However, observing carefully the ancient literature, and the chronology of it’s origins,² it appears that the profound, massive systems of idolatry and heathenism are essentially gargantuan perversions of simple principles introduced in Genesis 3 and 4. Appeasing the angry and unloving gods, feeding, clothing, watering the fickle deities (with drink offering), etc., all find their origin is some partial, some morally misdirected, some twisted element of the original sacred account of origins. Thus, the human sacrifice and torture would be the ultimate manifestation of such, as history parades the story.
Interestingly, in past American Indian life, there are some interesting reverberations of these natural instincts and intuitions. (As a matter of fact, TaTanka Productions is currently creating a documentary on the plains Indians and our historical regard for animal killing.)
Not an easy thing, to bring down a buffalo with an arrow, with or without “religion.”
The documentary is about how we related to the buffalo especially. There is a tradition in the Northern Plains of some religiously articulated remorse or recognition that a precious life has been taken, and that the hunters must offer some thanksgiving or some acknowledgment that life is cyclic, and that the animal life was taken only to provide life. The Indians offer prayers, sage, and other paraphernalia, even on prayers alters in some high places. This is religion, indeed.
However, no such communal or personal response was found among the Comanche. No ceremonial gratitude, no prayers offered to a higher being, spirit or otherwise. It was good to find food, clothing, shelter, and life from the animal, but the arrow and the bravery of the hunter procured that. His was the glory, alone. The clan could be happy, but, such elation was never expressed in a formal, abstract, conceptual way, as in “religion.” The Comanche would use every part of the buffalo, including the intestines, but ritual was frankly a waste of time.
Finally, we in the West all know the ultimate “use” of the sacrificial lamb. From the heart of ancient Hebrew ritual came the overwhelming and dramatic proposition that God Himself would sacrifice, for man. This would be “the lamb of God, which taketh away the sin of the world” (John 1:29). This, of course, was a concept taken directly from Isaiah 53: 5-7; 10.
For this cause, we must halt, in solemnity, at the strange and superimposed heathenism of ritualized remorse over a slaughtered animal. Is it inevitable that we should feel sad that we have killed an innocent animal, which rendered no malice, no harm, or no moral aversion to us?
Is there no escape from the archetypes of the Almighty?
¹Sabatino Moscati, Ancient Semitic Civilizations (New York: G. Putnam’s Sons, 1960), pp. 64-70. Cf. S. H. Hooke, Babylonian and Assyrian Religion (University of Oklahoma, 1973); p. 50, f.; Georges Contenau, Everyday Life in Babylon and Assyria (New York: Norton, 1966), pp. 133-135; E. W. Heaton, Everyday Life in Old Testament Times (Charles Scribner’s Sons, 1956), p. 217, f.
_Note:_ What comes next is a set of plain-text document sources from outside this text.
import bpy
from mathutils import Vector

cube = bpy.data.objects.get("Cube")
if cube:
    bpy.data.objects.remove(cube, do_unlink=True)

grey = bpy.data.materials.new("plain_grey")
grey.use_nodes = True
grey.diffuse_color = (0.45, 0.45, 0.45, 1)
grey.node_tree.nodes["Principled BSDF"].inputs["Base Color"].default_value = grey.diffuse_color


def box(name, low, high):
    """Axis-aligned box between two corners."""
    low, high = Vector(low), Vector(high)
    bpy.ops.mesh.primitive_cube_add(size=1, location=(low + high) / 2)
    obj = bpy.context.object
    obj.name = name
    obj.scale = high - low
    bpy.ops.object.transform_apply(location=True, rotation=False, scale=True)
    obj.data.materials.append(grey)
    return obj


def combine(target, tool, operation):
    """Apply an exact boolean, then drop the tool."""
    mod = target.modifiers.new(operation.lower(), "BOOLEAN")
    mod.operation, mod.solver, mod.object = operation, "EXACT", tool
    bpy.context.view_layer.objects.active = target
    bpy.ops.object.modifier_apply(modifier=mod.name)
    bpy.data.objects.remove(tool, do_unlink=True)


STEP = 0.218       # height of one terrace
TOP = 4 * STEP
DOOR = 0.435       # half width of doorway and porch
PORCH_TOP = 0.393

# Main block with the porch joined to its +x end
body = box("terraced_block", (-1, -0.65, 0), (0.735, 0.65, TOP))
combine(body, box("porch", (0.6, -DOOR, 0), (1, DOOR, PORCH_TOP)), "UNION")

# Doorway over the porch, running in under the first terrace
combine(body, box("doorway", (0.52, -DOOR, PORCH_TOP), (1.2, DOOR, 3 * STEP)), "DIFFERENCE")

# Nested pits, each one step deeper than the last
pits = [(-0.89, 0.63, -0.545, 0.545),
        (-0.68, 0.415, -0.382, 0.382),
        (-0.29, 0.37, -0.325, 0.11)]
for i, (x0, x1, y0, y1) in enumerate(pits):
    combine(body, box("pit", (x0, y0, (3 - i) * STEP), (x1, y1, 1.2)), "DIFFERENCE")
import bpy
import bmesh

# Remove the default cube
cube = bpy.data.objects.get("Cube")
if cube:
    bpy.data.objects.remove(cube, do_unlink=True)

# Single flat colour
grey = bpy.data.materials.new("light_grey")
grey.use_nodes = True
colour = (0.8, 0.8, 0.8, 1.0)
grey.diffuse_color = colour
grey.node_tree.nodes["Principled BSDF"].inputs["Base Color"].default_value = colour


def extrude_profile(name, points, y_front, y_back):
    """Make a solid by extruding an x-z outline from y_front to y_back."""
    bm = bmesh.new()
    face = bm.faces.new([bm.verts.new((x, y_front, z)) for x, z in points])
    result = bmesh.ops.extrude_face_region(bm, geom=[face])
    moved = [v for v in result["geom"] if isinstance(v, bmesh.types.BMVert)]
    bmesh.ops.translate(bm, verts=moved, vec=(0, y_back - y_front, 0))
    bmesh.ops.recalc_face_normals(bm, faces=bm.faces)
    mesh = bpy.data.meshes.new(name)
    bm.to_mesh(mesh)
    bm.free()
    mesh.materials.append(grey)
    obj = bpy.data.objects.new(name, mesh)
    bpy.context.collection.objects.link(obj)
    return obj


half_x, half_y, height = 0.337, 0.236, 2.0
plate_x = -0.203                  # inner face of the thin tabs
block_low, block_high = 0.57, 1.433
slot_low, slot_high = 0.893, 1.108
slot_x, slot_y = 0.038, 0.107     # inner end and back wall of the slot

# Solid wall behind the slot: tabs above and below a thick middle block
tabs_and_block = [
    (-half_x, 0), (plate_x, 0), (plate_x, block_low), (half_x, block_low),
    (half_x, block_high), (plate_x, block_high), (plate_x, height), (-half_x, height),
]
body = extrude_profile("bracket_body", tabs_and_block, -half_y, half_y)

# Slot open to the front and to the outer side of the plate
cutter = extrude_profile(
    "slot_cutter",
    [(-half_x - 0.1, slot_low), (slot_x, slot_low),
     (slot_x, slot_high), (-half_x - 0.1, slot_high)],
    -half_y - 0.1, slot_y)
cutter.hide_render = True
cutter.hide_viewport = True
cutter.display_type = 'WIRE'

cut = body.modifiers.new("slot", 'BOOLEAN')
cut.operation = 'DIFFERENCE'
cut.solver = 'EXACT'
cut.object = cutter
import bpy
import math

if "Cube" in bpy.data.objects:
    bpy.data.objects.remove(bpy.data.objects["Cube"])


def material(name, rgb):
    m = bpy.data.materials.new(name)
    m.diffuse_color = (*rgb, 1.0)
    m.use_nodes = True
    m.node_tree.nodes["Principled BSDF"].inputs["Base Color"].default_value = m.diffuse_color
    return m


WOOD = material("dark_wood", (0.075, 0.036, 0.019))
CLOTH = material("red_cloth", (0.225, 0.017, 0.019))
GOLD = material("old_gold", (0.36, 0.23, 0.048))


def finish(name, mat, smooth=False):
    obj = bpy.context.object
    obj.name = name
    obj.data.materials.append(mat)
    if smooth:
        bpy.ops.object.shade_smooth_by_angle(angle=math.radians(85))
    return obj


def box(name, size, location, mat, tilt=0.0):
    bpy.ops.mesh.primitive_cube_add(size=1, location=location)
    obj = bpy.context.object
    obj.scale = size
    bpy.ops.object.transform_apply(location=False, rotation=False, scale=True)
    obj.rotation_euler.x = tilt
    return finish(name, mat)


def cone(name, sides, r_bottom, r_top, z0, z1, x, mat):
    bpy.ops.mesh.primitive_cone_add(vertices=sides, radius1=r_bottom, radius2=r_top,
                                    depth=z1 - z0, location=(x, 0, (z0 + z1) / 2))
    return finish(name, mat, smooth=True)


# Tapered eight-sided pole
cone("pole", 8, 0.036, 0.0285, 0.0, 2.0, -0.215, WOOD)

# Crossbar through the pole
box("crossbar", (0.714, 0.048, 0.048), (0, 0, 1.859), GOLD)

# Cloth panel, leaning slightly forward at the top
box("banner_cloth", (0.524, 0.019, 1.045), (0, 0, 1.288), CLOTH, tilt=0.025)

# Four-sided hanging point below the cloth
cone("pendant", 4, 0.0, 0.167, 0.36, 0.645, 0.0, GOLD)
For some reason, Budge does not offer us any testimony of ancient Egyptian animal sacrifice, though he offers abundant evidence of offerings to the gods. See, Sir Wallace Budge, Egyptian Religion (1899; rpt. New York, Bell, 1959). Yet, we know the Egyptians, as well as the ancient Greeks (and later the Romans) all practiced ritual animal sacrifice. We know that Egyptians once practiced human sacrifice as well. See, Richard Poe, Black Spark, White Fire (Prima, 1997), p. 224, f.
²I personally take the position of Genesis 5, and the genealogy of oral tradition, mouth to mouth, by date. This would put the Hebrew story at the beginning of all other tales of creation and history. Oral tradition always precedes written tradition in these matters.